Using patented heat and pressure recovery technology, ElectraTherm employs minimal heat (200 degrees F liquid) to generate fuel-free, emissions-free electricity at low cost: three to four cents per kW/hr during payback period, under a penny/kW hour thereafter.
Testing of the 50kW ElectraTherm Green Machine, installed at Southern Methodist University (SMU) in Dallas, Texas, by Gulf Coast Green Energy and ElectraTherm, has exceeded the companies' expectations, reaching output beyond its 50kW rating.
"ElectraTherm has unlocked the power of recycling the largest source of renewable energy in the U.S. - waste heat," said ElectraTherm CEO Richard Langson. "This technology has the power to increase electrical output at every fossil fuel burning power plant without burning oil, gas or coal, and without further pollution or damage to the environment."
According to some government estimates, electricity generated through waste heat recovery could surpass all other renewable sources, given the amount of waste heat generated in the U.S.
ElectraTherm estimates that its units have a subsidy-free payback period of three years or less, and company officials claim "the implications on the world stage of a modular, scalable (50-500kW output) unit making electricity from unused, accessible heat are huge."
The company's patented Twin Screw Expander enables the ElectraTherm Green Machine to do its work.

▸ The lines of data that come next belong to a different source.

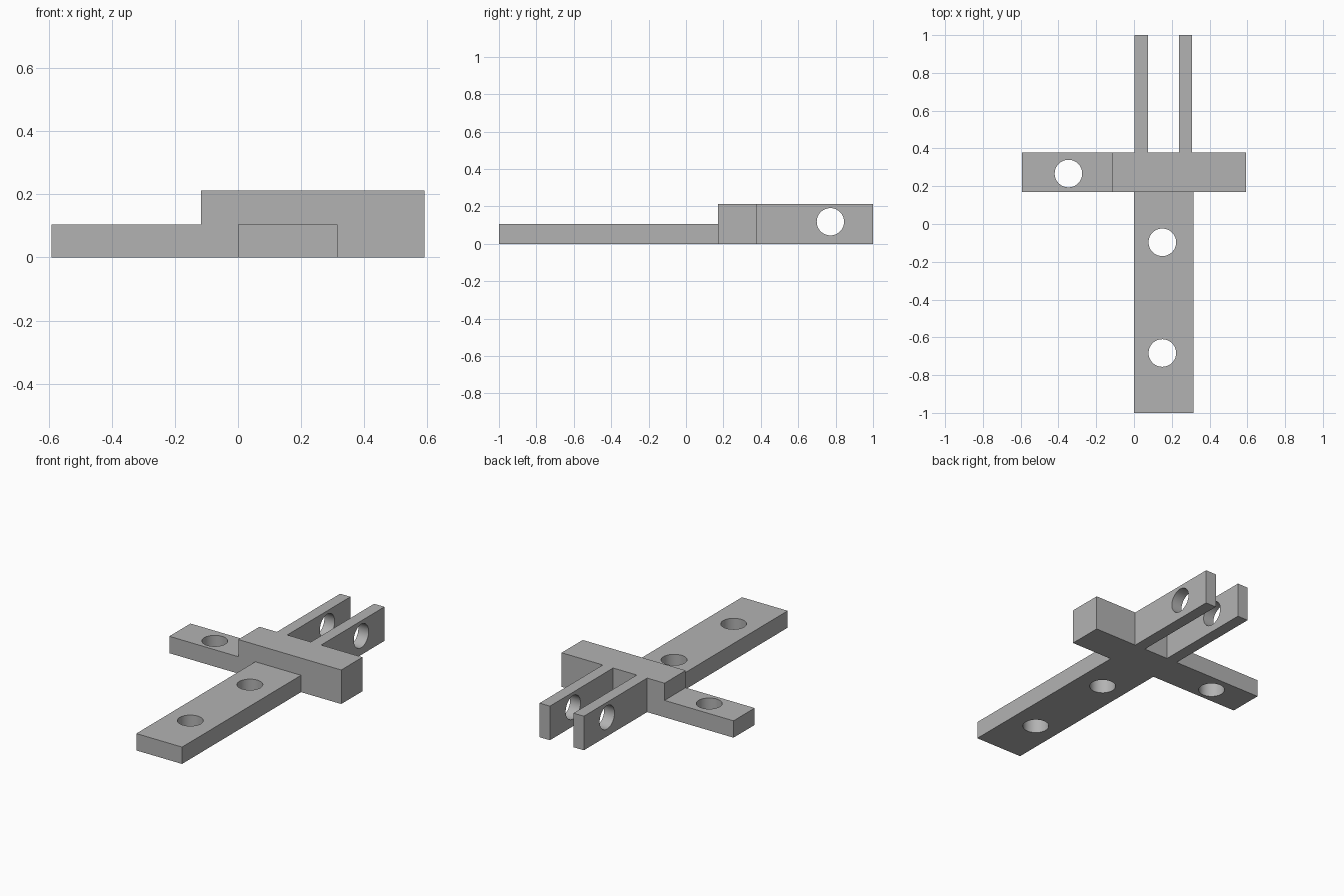
import bpy
import bmesh
import math
from mathutils import Matrix, Vector

if "Cube" in bpy.data.objects:
    bpy.data.objects.remove(bpy.data.objects["Cube"], do_unlink=True)

grey = bpy.data.materials.new("plain grey")
grey.use_nodes = True
COLOUR = (0.45, 0.45, 0.45, 1)
grey.diffuse_color = COLOUR
grey.node_tree.nodes["Principled BSDF"].inputs["Base Color"].default_value = COLOUR


def finish(name, bm):
    bmesh.ops.recalc_face_normals(bm, faces=bm.faces)
    mesh = bpy.data.meshes.new(name)
    bm.to_mesh(mesh)
    bm.free()
    mesh.materials.append(grey)
    obj = bpy.data.objects.new(name, mesh)
    bpy.context.scene.collection.objects.link(obj)
    return obj


def box(name, low, high):
    low, high = Vector(low), Vector(high)
    bm = bmesh.new()
    place = Matrix.Translation((low + high) / 2) @ Matrix.Diagonal((high - low).to_4d())
    bmesh.ops.create_cube(bm, size=1, matrix=place)
    return finish(name, bm)


def drill(name, centre, along_x=False):
    turn = Matrix.Rotation(math.pi / 2 if along_x else 0, 4, 'Y')
    bm = bmesh.new()
    bmesh.ops.create_cone(bm, cap_ends=True, segments=48, radius1=HOLE, radius2=HOLE,
                          depth=0.6, matrix=Matrix.Translation(centre) @ turn)
    return finish(name, bm)


def combine(target, tool, operation):
    mod = target.modifiers.new(operation.title(), 'BOOLEAN')
    mod.operation = operation
    mod.solver = 'EXACT'
    mod.object = tool
    bpy.context.view_layer.objects.active = target
    bpy.ops.object.modifier_apply(modifier=mod.name)
    bpy.data.objects.remove(tool, do_unlink=True)


HOLE = 0.073
LOW, HIGH = 0.105, 0.212
HALF = 0.592
FRONT, BACK = 0.17, 0.378

# Crossbar: stepped profile extruded front to back
bm = bmesh.new()
profile = [(-HALF, 0), (HALF, 0), (HALF, HIGH), (-0.117, HIGH), (-0.117, LOW), (-HALF, LOW)]
face = bm.faces.new([bm.verts.new((x, FRONT, z)) for x, z in profile])
grown = bmesh.ops.extrude_face_region(bm, geom=[face])["geom"]
bmesh.ops.translate(bm, vec=(0, BACK - FRONT, 0),
                    verts=[v for v in grown if isinstance(v, bmesh.types.BMVert)])
body = finish("bracket_body", bm)

# Long front plate and the two rear fork prongs, rooted inside the crossbar
combine(body, box("front_plate", (0, -1, 0), (0.315, FRONT + 0.05, LOW)), 'UNION')
for x in (0.003, 0.237):
    combine(body, box("fork_prong", (x, BACK - 0.05, 0), (x + 0.071, 1, HIGH)), 'UNION')

# Screw holes, and one cross hole through both prongs
for x, y in ((-0.347, 0.267), (0.15, -0.097), (0.15, -0.683)):
    combine(body, drill("screw_hole", (x, y, 0.1)), 'DIFFERENCE')
combine(body, drill("pivot_hole", (0.155, 0.772, 0.118), along_x=True), 'DIFFERENCE')

# Smooth hole walls, crisp block edges
bpy.ops.object.select_all(action='DESELECT')
body.select_set(True)
bpy.context.view_layer.objects.active = body
bpy.ops.object.shade_smooth_by_angle(angle=math.radians(30))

The expander is one-tenth the cost of a turbine as the energy block, according to ElectraTherm. Since the energy block generally constitutes 30 to 40 percent of the cost of an organic Rankine cycle (ORC) system, the ElectraTherm Green Machine will cost approximately 30 percent less than turbine ORC systems.
The unit operates without gearboxes or the high end electronics required to synchronize a turbine to a generator. Inline process lubrication eliminates oil pumps, filters, separator tanks, parasitic loads and maintenance issues usually associated with lubrication. ElectraTherm officials say the technology reduces maintenance and extends the life of the ElectraTherm Green Machine compared to turbine-based energy solutions.